▸ **DATA TO USE**
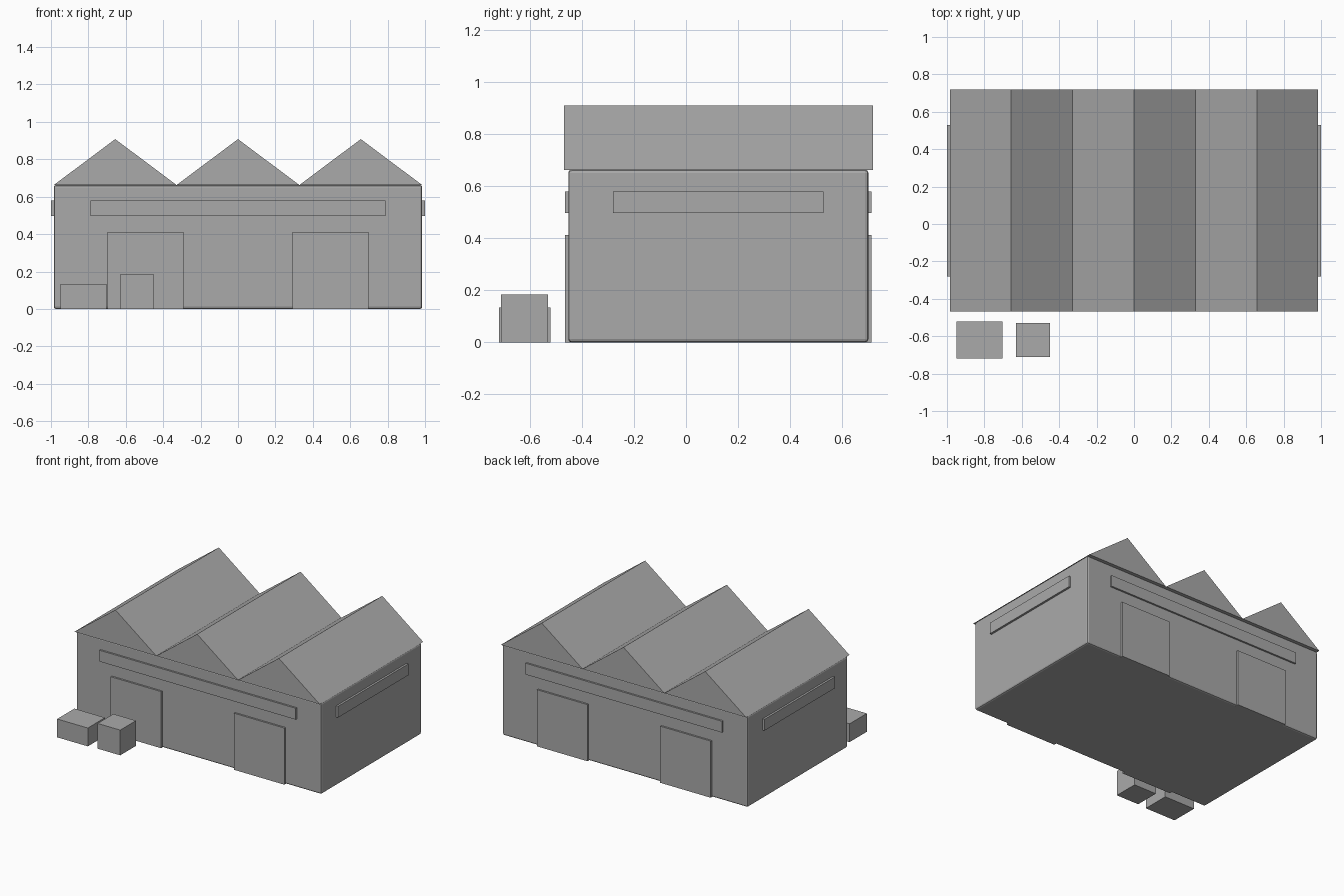
import bpy
import bmesh

if "Cube" in bpy.data.objects:
    bpy.data.objects.remove(bpy.data.objects["Cube"])

grey = bpy.data.materials.new("plain grey")
grey.diffuse_color = (0.4, 0.4, 0.4, 1)
grey.use_nodes = True
grey.node_tree.nodes["Principled BSDF"].inputs["Base Color"].default_value = grey.diffuse_color


def finish(name, bm):
    bmesh.ops.recalc_face_normals(bm, faces=bm.faces)
    mesh = bpy.data.meshes.new(name)
    bm.to_mesh(mesh)
    bm.free()
    mesh.materials.append(grey)
    ob = bpy.data.objects.new(name, mesh)
    bpy.context.collection.objects.link(ob)
    return ob


def box(name, x, y, z):
    """Box spanning the given (min, max) ranges."""
    bm = bmesh.new()
    bmesh.ops.create_cube(bm, size=1)
    for v in bm.verts:
        v.co = [(r[0] + r[1]) / 2 + c * (r[1] - r[0]) for c, r in zip(v.co, (x, y, z))]
    return finish(name, bm)


def gable(name, cx, half, y, z):
    """Triangular roof prism running along y."""
    bm = bmesh.new()
    outline = [(cx - half, z[0]), (cx + half, z[0]), (cx, z[1])]
    face = bm.faces.new([bm.verts.new((px, y[0], pz)) for px, pz in outline])
    ext = bmesh.ops.extrude_face_region(bm, geom=[face], use_keep_orig=True)
    moved = [g for g in ext["geom"] if isinstance(g, bmesh.types.BMVert)]
    bmesh.ops.translate(bm, verts=moved, vec=(0, y[1] - y[0], 0))
    return finish(name, bm)


W = 0.985                # half width of the hall
Y0, Y1 = -0.452, 0.70    # front and back wall
OUT = 0.013              # how far doors and windows stand out

# Main hall with softened edges
hall = box("hall_walls", (-W, W), (Y0, Y1), (0, 0.662))
bevel = hall.modifiers.new("edge_bevel", "BEVEL")
bevel.width = 0.012
bevel.segments = 2

# Three roof ridges
for i in range(3):
    gable(f"roof_ridge_{i + 1}", (i - 1) * W * 2 / 3, W / 3, (-0.469, 0.718), (0.662, 0.908))

# Doors and long windows on the front and back
for side, y in (("front", (Y0 - OUT, Y0 + OUT)), ("back", (Y1 - OUT, Y1 + OUT))):
    box(f"{side}_window", (-0.789, 0.789), y, (0.497, 0.579))
    box(f"{side}_left_door", (-0.698, -0.292), y, (0, 0.411))
    box(f"{side}_right_door", (0.292, 0.698), y, (0, 0.411))

# Side windows
for side, x in (("left", (-1, -W + OUT)), ("right", (W - OUT, 1))):
    box(f"{side}_window", x, (-0.281, 0.528), (0.497, 0.579))

# Crates in front of the hall
box("low_crate", (-0.95, -0.704), (-0.718, -0.52), (0, 0.133))
box("tall_crate", (-0.631, -0.449), (-0.71, -0.529), (0, 0.183))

▸ **REQUIRED ACTION**
Within the listing above, the range opens at the line with "bmesh.ops.translate(bm, verts=moved, vec=(0, y[1]" and closes at the line with "# Three roof ridges". Reproduce exactly the lines of that range, including both ends.

▸ **EXPECTED OUTPUT**
    bmesh.ops.translate(bm, verts=moved, vec=(0, y[1] - y[0], 0))
    return finish(name, bm)


W = 0.985                # half width of the hall
Y0, Y1 = -0.452, 0.70    # front and back wall
OUT = 0.013              # how far doors and windows stand out

# Main hall with softened edges
hall = box("hall_walls", (-W, W), (Y0, Y1), (0, 0.662))
bevel = hall.modifiers.new("edge_bevel", "BEVEL")
bevel.width = 0.012
bevel.segments = 2

# Three roof ridges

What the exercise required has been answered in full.